On 6 April this year I fell across the finish line of the Brighton Marathon after five hours, one minute and 32 seconds of running (and shuffling, staggering and limping, if I’m being honest). As anyone who has ever attempted to run a marathon will tell you, 26.2 miles is not a challenge to be faced lightly.
Not long after the marathon, I was in San Francisco on the study trip. There I met Ronnie Goodman at the Haight Street artists’ collective store, which also doubles as his studio.
Ronnie is a quietly spoken 54 year old, native San Franciscan. I discovered him through an article in the San Francisco Chronicle, which celebrated his running as well as his talent and creativity as an artist.
Ronnie’s art vibrantly reflects the beauty he sees all around him in the city he loves, as well as his admiration for Frida Kahlo – the focal point of many of Ronnie’s works – who, for him, managed to produce works of great beauty despite the pain she suffered in her life.
In his humble and self deprecating manner, Ronnie explains that, before heading to the store-studio to work on his art, he runs pretty much every day, sometimes five miles, sometimes as many as 15, through the city and along the San Francisco water front.
Ronnie’s commitment to running and art alone would be enough to make him stand out in a crowd, but the truly remarkable thing about Ronnie is that for the past few years he has also been street homeless, living in a tent under San Francisco’s Highway101.
What motivates a man who has to endure sleeping under a busy highway night after night to get up every morning and run long distances before spending the day producing beautiful works of art?
Ronnie’s story is one of drug use, crime and time in prison, as well as an episode of mental illness following the death of his mother.
He has been sober since 2009. With the help of the Hospitality House project in San Francisco’s Tenderloin district, Ronnie began using his love for art as a new focus and to maintain his own sobriety.
But it wasn’t until three years ago, when he became street homeless, that Ronnie started running.
When I meet Ronnie he tells me he is using his daily runs to prepare for this summer’s San Francisco marathon, although he confessed to having already covered the marathon distance in a little over three and a half hours; impressive by anyone’s standards.

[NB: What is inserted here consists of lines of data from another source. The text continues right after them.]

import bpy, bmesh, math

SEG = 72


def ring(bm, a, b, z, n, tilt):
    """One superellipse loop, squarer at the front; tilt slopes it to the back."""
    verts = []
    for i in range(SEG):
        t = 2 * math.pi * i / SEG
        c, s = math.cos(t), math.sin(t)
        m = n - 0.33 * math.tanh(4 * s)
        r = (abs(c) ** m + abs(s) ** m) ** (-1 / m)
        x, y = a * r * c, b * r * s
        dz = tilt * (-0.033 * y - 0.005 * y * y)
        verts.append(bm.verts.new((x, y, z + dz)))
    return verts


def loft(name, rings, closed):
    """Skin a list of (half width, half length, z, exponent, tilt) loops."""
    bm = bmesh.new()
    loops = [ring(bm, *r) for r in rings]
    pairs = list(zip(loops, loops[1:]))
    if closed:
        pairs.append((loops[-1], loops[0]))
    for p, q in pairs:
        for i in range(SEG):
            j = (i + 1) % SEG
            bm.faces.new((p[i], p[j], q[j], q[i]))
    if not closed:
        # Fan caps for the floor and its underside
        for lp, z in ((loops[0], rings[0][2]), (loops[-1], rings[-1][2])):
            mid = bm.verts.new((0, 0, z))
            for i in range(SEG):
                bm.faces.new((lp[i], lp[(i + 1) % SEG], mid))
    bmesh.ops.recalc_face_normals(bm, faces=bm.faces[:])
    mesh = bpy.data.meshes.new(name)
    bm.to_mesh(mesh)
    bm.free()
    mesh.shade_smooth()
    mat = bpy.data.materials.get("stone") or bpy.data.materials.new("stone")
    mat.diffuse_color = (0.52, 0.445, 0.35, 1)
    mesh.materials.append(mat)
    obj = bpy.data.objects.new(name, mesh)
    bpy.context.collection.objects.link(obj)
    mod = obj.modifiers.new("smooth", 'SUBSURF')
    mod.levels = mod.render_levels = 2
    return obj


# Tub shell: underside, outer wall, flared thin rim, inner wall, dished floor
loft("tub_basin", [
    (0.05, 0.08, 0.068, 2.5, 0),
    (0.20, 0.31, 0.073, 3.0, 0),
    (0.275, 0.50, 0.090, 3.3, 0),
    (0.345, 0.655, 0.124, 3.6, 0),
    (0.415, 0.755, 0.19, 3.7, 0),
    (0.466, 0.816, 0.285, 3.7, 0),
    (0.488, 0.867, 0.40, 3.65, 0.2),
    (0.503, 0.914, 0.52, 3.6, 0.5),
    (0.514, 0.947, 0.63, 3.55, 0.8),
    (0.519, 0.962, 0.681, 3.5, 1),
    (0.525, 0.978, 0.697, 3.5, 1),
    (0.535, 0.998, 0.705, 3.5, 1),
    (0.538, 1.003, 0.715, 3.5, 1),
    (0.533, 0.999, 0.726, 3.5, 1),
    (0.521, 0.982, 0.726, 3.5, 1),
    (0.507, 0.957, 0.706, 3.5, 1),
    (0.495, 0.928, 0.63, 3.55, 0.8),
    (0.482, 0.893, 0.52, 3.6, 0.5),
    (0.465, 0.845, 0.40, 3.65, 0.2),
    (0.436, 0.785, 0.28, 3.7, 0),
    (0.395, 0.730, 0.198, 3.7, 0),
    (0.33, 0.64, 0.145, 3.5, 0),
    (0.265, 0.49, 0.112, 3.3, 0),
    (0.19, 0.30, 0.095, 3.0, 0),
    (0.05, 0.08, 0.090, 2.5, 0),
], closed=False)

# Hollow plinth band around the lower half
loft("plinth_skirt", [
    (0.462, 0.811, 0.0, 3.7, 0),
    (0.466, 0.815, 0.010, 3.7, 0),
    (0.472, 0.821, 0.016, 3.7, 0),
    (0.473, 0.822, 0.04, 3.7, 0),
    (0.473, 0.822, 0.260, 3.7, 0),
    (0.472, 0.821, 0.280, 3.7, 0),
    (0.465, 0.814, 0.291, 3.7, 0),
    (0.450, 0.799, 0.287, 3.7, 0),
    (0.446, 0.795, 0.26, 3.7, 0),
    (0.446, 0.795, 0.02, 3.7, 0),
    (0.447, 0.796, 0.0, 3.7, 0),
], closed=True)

Ronnie runs for the sake of his emotional wellbeing. As he says in the original SF Chronicle article: “I run because […] it makes you feel good […] it is very spiritual and relaxing. If you have issues you’re going through, you work ‘em out in your head.”
The mental and emotional benefits of regular running are becoming more widely recognised as a catalyst for positive change. By being given the opportunity to develop creatively as an artist and improving his emotional wellbeing through running, Ronnie managed to transform his legacy.
His reputation as an artist is growing day by day along with support for the ‘Run With Ronnie’ campaign. Ronnie is also on a waiting list for subsidised housing and hopes to be in stable accommodation very soon.
At St Mungo’s Broadway, we strongly believe in the power of nurturing talent, whether it be art, running or other creative endeavours, to help people find a positive focus for their energies.
It was the first week of a new autumn term at our Recovery College in London this week. Through our Recovery College our clients, volunteers and staff have the opportunity to tap into their talents. For example, the organisation A Mile in Her Shoes is a group dedicated to helping women experiencing or at risk of homelessness, to build confidence and improve the quality of their lives. They run weekly fitness and running sessions at our Recovery College, tailored to the fitness of each of the women involved.
The Recovery College also offers a wide variety of opportunities to explore creative talents through courses such as art, sketching, film making and music as well as courses around personal development, wellbeing and more.
As the new Recovery College term starts, I hope people are as inspired as I was by Ronnie.
But, of course, it doesn’t have to be about running a marathon or having works of art displayed in a gallery. All positive change is worth celebrating and nurturing.
If you are concerned about someone sleeping rough in England please call StreetLink on 0300 500 0914 who can help to connect that person to local services and support available to them.